The answer must consist of every line below that holds the word "from".

Records for the exercise below:

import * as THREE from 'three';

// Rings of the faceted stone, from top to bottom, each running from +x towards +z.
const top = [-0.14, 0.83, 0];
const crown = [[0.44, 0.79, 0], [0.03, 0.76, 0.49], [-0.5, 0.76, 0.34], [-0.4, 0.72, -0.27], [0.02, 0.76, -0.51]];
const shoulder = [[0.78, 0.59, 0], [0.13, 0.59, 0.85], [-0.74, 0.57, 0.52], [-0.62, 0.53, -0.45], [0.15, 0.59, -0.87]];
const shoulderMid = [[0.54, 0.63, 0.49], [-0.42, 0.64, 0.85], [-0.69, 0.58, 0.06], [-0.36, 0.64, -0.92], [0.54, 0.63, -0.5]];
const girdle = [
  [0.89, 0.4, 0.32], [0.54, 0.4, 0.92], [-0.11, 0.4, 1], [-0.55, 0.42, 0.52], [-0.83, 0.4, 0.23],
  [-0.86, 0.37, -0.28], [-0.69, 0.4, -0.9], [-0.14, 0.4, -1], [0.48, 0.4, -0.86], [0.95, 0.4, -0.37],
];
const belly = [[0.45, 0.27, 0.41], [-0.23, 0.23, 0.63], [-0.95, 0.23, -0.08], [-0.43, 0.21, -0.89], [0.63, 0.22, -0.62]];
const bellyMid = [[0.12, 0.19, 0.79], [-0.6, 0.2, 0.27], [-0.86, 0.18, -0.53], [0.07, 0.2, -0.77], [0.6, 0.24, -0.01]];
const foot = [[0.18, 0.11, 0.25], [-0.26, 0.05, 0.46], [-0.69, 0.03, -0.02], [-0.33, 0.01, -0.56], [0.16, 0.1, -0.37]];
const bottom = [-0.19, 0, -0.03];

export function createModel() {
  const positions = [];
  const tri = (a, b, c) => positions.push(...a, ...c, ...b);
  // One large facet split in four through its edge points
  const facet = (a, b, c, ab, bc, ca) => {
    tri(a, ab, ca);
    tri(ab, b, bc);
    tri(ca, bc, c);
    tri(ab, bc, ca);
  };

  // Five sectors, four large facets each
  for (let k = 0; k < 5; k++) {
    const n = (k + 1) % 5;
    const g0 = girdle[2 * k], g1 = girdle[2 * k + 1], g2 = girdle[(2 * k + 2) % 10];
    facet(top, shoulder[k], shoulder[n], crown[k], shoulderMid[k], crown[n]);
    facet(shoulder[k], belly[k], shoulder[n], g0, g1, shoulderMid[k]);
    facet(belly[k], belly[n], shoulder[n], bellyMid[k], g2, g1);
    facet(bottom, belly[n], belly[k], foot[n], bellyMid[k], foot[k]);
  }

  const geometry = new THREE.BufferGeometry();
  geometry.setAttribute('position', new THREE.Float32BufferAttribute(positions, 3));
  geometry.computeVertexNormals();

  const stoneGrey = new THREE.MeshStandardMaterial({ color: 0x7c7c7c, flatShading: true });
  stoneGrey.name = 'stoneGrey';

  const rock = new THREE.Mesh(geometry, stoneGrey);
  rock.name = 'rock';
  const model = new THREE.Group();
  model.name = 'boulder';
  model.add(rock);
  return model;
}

End of Records for the exercise.
Records for the exercise below:

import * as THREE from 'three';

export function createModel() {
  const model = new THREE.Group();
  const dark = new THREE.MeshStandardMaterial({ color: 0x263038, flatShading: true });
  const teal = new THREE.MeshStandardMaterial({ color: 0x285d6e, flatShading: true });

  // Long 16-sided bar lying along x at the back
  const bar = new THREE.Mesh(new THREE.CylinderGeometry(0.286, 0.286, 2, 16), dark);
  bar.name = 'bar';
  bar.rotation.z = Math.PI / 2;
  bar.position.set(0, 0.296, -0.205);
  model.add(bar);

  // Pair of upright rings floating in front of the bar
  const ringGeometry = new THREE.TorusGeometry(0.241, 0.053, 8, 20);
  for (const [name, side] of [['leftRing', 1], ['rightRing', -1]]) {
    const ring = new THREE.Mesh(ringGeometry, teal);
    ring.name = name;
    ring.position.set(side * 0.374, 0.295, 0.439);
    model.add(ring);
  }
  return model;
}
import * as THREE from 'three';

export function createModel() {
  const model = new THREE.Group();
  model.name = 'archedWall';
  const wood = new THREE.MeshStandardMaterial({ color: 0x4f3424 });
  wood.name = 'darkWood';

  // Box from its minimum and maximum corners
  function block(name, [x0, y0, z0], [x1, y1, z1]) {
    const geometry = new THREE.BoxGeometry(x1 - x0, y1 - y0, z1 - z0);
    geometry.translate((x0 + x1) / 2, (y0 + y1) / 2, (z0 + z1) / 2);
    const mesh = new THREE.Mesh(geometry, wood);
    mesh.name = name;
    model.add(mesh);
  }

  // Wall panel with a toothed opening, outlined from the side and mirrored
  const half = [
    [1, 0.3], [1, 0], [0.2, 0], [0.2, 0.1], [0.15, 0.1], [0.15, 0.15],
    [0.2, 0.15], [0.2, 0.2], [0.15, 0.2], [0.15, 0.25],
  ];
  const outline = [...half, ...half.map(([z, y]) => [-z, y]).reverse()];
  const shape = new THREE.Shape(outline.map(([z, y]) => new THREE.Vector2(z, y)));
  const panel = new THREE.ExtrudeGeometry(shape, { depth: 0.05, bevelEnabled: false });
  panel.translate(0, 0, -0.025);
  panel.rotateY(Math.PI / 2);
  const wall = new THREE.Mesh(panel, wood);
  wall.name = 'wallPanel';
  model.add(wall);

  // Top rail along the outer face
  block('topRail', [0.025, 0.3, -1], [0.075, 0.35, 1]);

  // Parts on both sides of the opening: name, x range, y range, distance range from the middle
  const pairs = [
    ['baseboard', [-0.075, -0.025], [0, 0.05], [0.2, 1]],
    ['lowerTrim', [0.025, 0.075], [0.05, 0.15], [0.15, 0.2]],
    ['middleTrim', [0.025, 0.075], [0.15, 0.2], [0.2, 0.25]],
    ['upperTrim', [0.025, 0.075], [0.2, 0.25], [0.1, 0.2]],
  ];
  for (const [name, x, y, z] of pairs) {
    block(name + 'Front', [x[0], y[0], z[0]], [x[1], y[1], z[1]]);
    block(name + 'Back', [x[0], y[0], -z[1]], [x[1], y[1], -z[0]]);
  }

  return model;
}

End of Records for the exercise.

Task output =
import * as THREE from 'three';
// Rings of the faceted stone, from top to bottom, each running from +x towards +z.
import * as THREE from 'three';
import * as THREE from 'three';
  // Box from its minimum and maximum corners
  // Wall panel with a toothed opening, outlined from the side and mirrored
  // Parts on both sides of the opening: name, x range, y range, distance range from the middle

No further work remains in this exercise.